Baltimore routinely tops lists of the cities with the worst drivers in America. Add icy roads to the mix and things get even worse.
We’re in the middle of another one of those El Nino events, and according to some meterological predictions, this one might just be the strongest on record. So what exactly does that mean for Baltimore weather?
It sure has been damp around here recently, hasn’t it? Between the rain clouds, slow summer drizzles, and dramatic tornado-warning thunderstorms, we’ve seen nearly 10 inches of rain so far this month–that’s almost three times the average of 3.46 inches of rain.
Tuesday night’s demonic thunderstorm led to a full workday’s supply of pretty sky photos on Instagram. But before the mammatus clouds produced an incandescent sunset, the sky rained giant hail.
Punxsutawney has Phil, the groundhog who predicts the approach of spring; Baltimore has Phil, the weather forecasting crab. Oh, so you haven’t heard of Bill? That might be because he’s only been around for a few years — but in those couple years, he’s never been wrong.
Remember when we wrote about Baltimore’s looming flood problems? (To refresh your memory — a NOAA report listed Baltimore among the cities at greatest risk for “nuisance floods” in the years to come.) Well, it looks like they were right, at least based on yesterday’s torrential, record-breaking downpour.

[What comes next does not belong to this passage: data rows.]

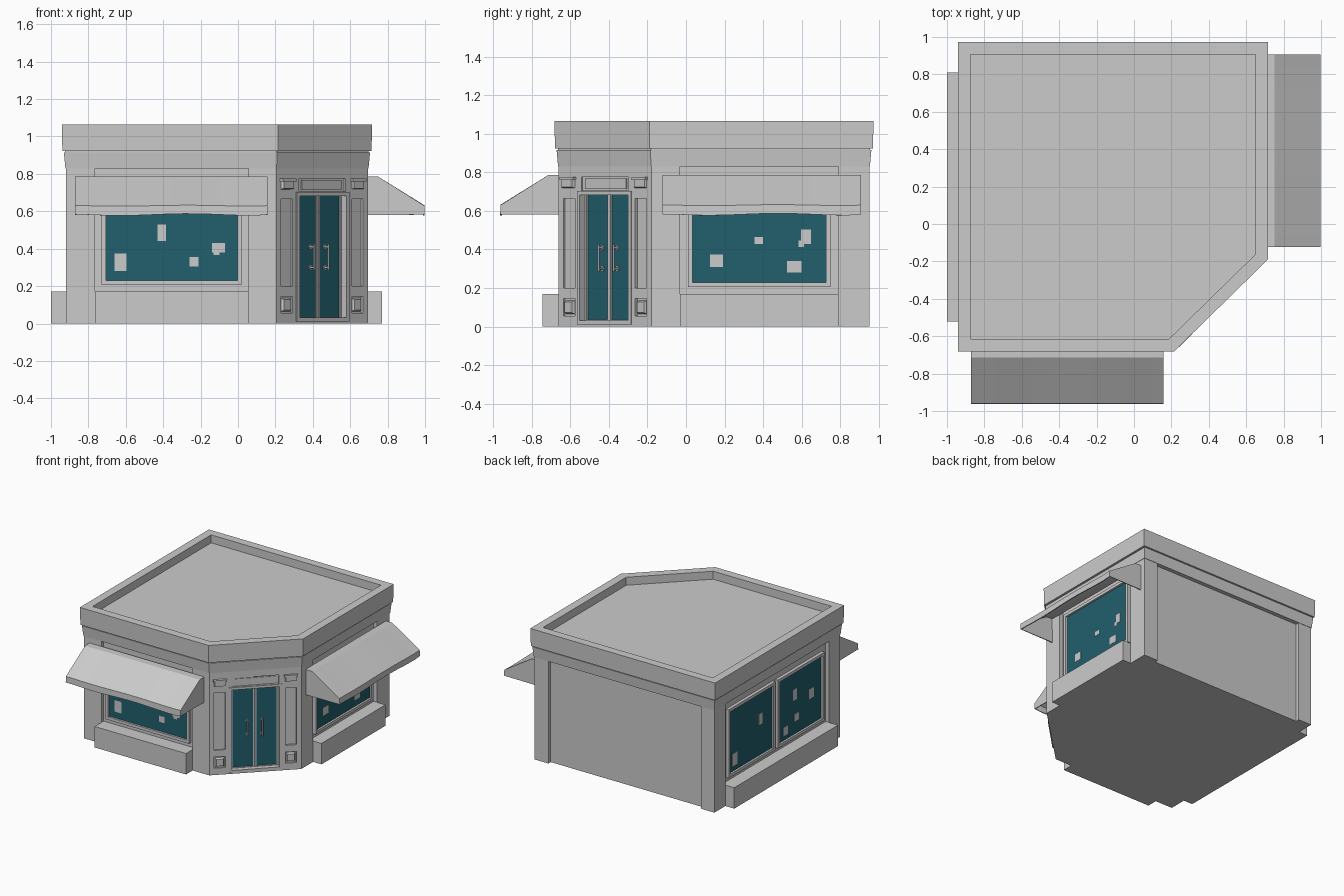
import bpy, bmesh, math
from mathutils import Matrix, Vector

if "Cube" in bpy.data.objects:
    bpy.data.objects.remove(bpy.data.objects["Cube"])

teal = bpy.data.materials.new("teal_glass")
teal.diffuse_color = (0.015, 0.115, 0.155, 1)
teal.use_nodes = True
teal.node_tree.nodes["Principled BSDF"].inputs["Base Color"].default_value = teal.diffuse_color


def side(origin, u, v):
    """Local frame of a wall: u along it, v outwards, z up."""
    m = Matrix.Identity(4)
    for i, a in enumerate((Vector(u).normalized(), Vector(v).normalized(), Vector((0, 0, 1)))):
        for r in range(3):
            m[r][i] = a[r]
    m.translation = origin
    return m


FRONT = side((-0.355, -0.66, 0), (1, 0, 0), (0, -1, 0))
RIGHT = side((0.695, 0.38, 0), (0, 1, 0), (1, 0, 0))
LEFT = side((-0.92, 0.145, 0), (0, -1, 0), (-1, 0, 0))
BACK = side((-0.115, 0.95, 0), (-1, 0, 0), (0, 1, 0))
DOOR = side((0.45, -0.42, 0), (1, 1, 0), (1, -1, 0))


def finish(name, bm, mat=None):
    bmesh.ops.recalc_face_normals(bm, faces=bm.faces)
    me = bpy.data.meshes.new(name)
    bm.to_mesh(me)
    bm.free()
    ob = bpy.data.objects.new(name, me)
    bpy.context.collection.objects.link(ob)
    if mat:
        me.materials.append(mat)
    return ob


def loft(bm, rings, closed=False, caps=True):
    vs = [[bm.verts.new(p) for p in r] for r in rings]
    n = len(vs[0])
    for a, b in zip(vs, vs[1:] + vs[:1] if closed else vs[1:]):
        for i in range(n):
            bm.faces.new((a[i], a[(i + 1) % n], b[(i + 1) % n], b[i]))
    if caps and not closed:
        bm.faces.new(vs[0])
        bm.faces.new(vs[-1])


def rect(m, u0, u1, z0, z1, v, d=0):
    return [m @ Vector(p) for p in ((u0 + d, v, z0 + d), (u1 - d, v, z0 + d),
                                    (u1 - d, v, z1 - d), (u0 + d, v, z1 - d))]


def add_box(bm, m, u0, u1, v0, v1, z0, z1, taper=0):
    loft(bm, [rect(m, u0, u1, z0, z1, v0), rect(m, u0, u1, z0, z1, v1, taper)])


def box(name, m, *dims, mat=None, taper=0):
    bm = bmesh.new()
    add_box(bm, m, *dims, taper)
    return finish(name, bm, mat)


def frame(name, m, u0, u1, v0, v1, z0, z1, w):
    bm = bmesh.new()
    loft(bm, [rect(m, u0, u1, z0, z1, v, d) for v, d in
              ((v0, 0), (v1, 0), (v1, w), (v0, w))], closed=True)
    return finish(name, bm)


def footprint(d, z):
    """Building outline with the cut corner, offset outwards by d."""
    k = d * math.tan(math.pi / 8)
    return [(-0.92 - d, -0.66 - d, z), (0.205 + k, -0.66 - d, z), (0.695 + d, -0.18 - k, z),
            (0.695 + d, 0.95 + d, z), (-0.92 - d, 0.95 + d, z)]


# Walls with recessed bays, door opening and pilaster panels
bm = bmesh.new()
loft(bm, [footprint(0, 0), footprint(0, 0.84)])
walls = finish("walls", bm)
bm = bmesh.new()
for m, h in ((FRONT, 0.41), (RIGHT, 0.41), (LEFT, 0.665), (BACK, 0.685)):
    add_box(bm, m, -h, h, -0.03, 0.05, -0.1, 0.83)
add_box(bm, DOOR, -0.187, 0.187, -0.05, 0.05, 0.02, 0.695)
for s in (-1, 1):
    for z0, z1 in ((0.055, 0.145), (0.2, 0.665)):
        add_box(bm, DOOR, s * 0.265 - 0.042, s * 0.265 + 0.042, -0.014, 0.05, z0, z1)
add_box(bm, DOOR, -0.175, 0.175, -0.01, 0.05, 0.705, 0.775)
cutter = finish("wall_cutter", bm)
cutter.hide_render = True
mod = walls.modifiers.new("cut", 'BOOLEAN')
mod.object = cutter
mod.solver = 'EXACT'
bpy.context.view_layer.objects.active = walls
bpy.ops.object.modifier_apply(modifier="cut")
bpy.data.objects.remove(cutter)

# Frieze, cornice and sunken roof
bm = bmesh.new()
loft(bm, [footprint(d, z) for d, z in ((0.003, 0.83), (0.011, 0.915), (0.004, 0.915), (0.004, 0.923),
                                       (0.019, 0.923), (0.022, 1.065), (-0.045, 1.065), (-0.045, 1.0))])
finish("roof_and_cornice", bm)

# Plinths below the windows
box("front_plinth", FRONT, -0.41, 0.41, -0.035, 0.085, 0, 0.17)
box("right_plinth", RIGHT, -0.41, 0.41, -0.035, 0.075, 0, 0.17)
box("left_plinth", LEFT, -0.665, 0.665, -0.035, 0.08, 0, 0.17)


# Windows with small notes stuck to the glass (u, z, width, height)
def window(name, m, c, h, notes):
    frame(name + "_frame", m, c - h, c + h, -0.035, -0.004, 0.205, 0.76, 0.024)
    box(name + "_glass", m, c - h + 0.02, c + h - 0.02, -0.034, -0.02, 0.225, 0.74, mat=teal)
    bm = bmesh.new()
    for u, z, w, t in notes:
        add_box(bm, m, c + u - w / 2, c + u + w / 2, -0.022, -0.018, z - t / 2, z + t / 2)
    finish(name + "_notes", bm)


window("front_window", FRONT, 0, 0.375,
       [(-0.273, 0.328, 0.065, 0.095), (-0.052, 0.485, 0.045, 0.09), (0.12, 0.33, 0.05, 0.05),
        (0.25, 0.405, 0.07, 0.05), (0.24, 0.373, 0.03, 0.016)])
window("right_window", RIGHT, 0, 0.37,
       [(-0.222, 0.342, 0.065, 0.065), (-0.003, 0.447, 0.045, 0.036), (0.182, 0.31, 0.075, 0.06),
        (0.242, 0.467, 0.05, 0.075), (0.217, 0.43, 0.03, 0.034)])
window("left_rear_window", LEFT, -0.315, 0.3, [(-0.2, 0.32, 0.07, 0.1), (0.13, 0.52, 0.05, 0.09)])
window("left_front_window", LEFT, 0.315, 0.3,
       [(-0.18, 0.3, 0.06, 0.07), (-0.04, 0.36, 0.06, 0.06), (-0.06, 0.55, 0.05, 0.09),
        (0.15, 0.48, 0.06, 0.08)])


# Awnings: sloping cloth with wavy valance and closed cheeks
def awning(name, m, c):
    bm = bmesh.new()
    n, half, rows = 16, 0.515, []
    for i in range(n + 1):
        t = i / n
        wave = 0.005 * math.sin(t * 9 + 2.6) if 0 < i < n else 0
        prof = [(-0.002, 0.787), (0.055, 0.785), (0.301, 0.63 + wave / 2), (0.303, 0.582 + wave)]
        rows.append([bm.verts.new(m @ Vector((c + half * (2 * t - 1), v, z))) for v, z in prof])
    for a, b in zip(rows, rows[1:]):
        for j in range(3):
            bm.faces.new((a[j], b[j], b[j + 1], a[j + 1]))
    for r, u in ((rows[0], c - half), (rows[-1], c + half)):
        bm.faces.new(r + [bm.verts.new(m @ Vector((u, -0.002, 0.58)))])
    ob = finish(name, bm)
    sol = ob.modifiers.new("thickness", 'SOLIDIFY')
    sol.thickness = 0.008
    sol.offset = -1


awning("front_awning", FRONT, -0.002)
awning("right_awning", RIGHT, 0.012)

# Double door in the cut corner
frame("door_frame", DOOR, -0.197, 0.197, -0.055, 0.008, 0.012, 0.703, 0.02)
box("door_head_panel", DOOR, -0.15, 0.15, -0.012, -0.004, 0.713, 0.767)
for s, label in ((-1, "left"), (1, "right")):
    u0, u1 = sorted((0.001 * s, 0.175 * s))
    frame(label + "_door_leaf", DOOR, u0, u1, -0.055, -0.03, 0.025, 0.695, 0.011)
    box(label + "_door_glass", DOOR, u0 + 0.008, u1 - 0.008, -0.052, -0.038, 0.033, 0.687, mat=teal)

    # Handle: upright bar on two mounts
    bm = bmesh.new()
    tilt = Matrix.Rotation(math.pi / 2, 4, 'X')
    for z0, length, r, v, rot in ((0.355, 0.14, 0.006, -0.008, Matrix()),
                                  (0.3, 0.032, 0.006, -0.024, tilt), (0.41, 0.032, 0.006, -0.024, tilt),
                                  (0.3, 0.006, 0.012, -0.036, tilt), (0.41, 0.006, 0.012, -0.036, tilt)):
        bmesh.ops.create_cone(bm, cap_ends=True, segments=12, radius1=r, radius2=r, depth=length,
                              matrix=DOOR @ Matrix.Translation((s * 0.055, v, z0)) @ rot)
    handle = finish(label + "_door_handle", bm)
    bpy.ops.object.select_all(action='DESELECT')
    handle.select_set(True)
    bpy.context.view_layer.objects.active = handle
    bpy.ops.object.shade_smooth_by_angle()

    # Pilaster base block and stepped capital
    c = s * 0.265
    box(label + "_pilaster_block", DOOR, c - 0.034, c + 0.034, -0.016, 0.004, 0.064, 0.136, taper=0.008)
    box(label + "_capital", DOOR, c - 0.045, c + 0.045, -0.005, 0.014, 0.717, 0.765, taper=0.006)
    box(label + "_capital_cap", DOOR, c - 0.05, c + 0.05, -0.005, 0.02, 0.76, 0.775)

From Cool Progeny – Spring… are you out there? One local family turned Disney’s hot snowman song into a melodic plea for warm weather with a side of funny.
Courtesy of LWON or lastwordonnothing.com – The latest snowstorm was only somewhere around 5 inches, depending where in the yard I stuck my ruler, and as usual the Capital Weather Gang had nailed it. I’d written them asking if I could interview them for this post, but at the time they didn’t answer, so intent they were on predicting the upcoming storm down to the last flake, path, county, minute, percentage, and error bar. This time they’d said 5 to 9 inches – the National Weather Service was going with 8 to 12 but eventually came down – unless the dry, cold air got here faster than the models showed, which it did. The Weather Gang are open about their passion for snow, but they earnestly consider all scenarios and their pronouncements are such that one can have faith in them. I take the Weather Gang as my personal savior.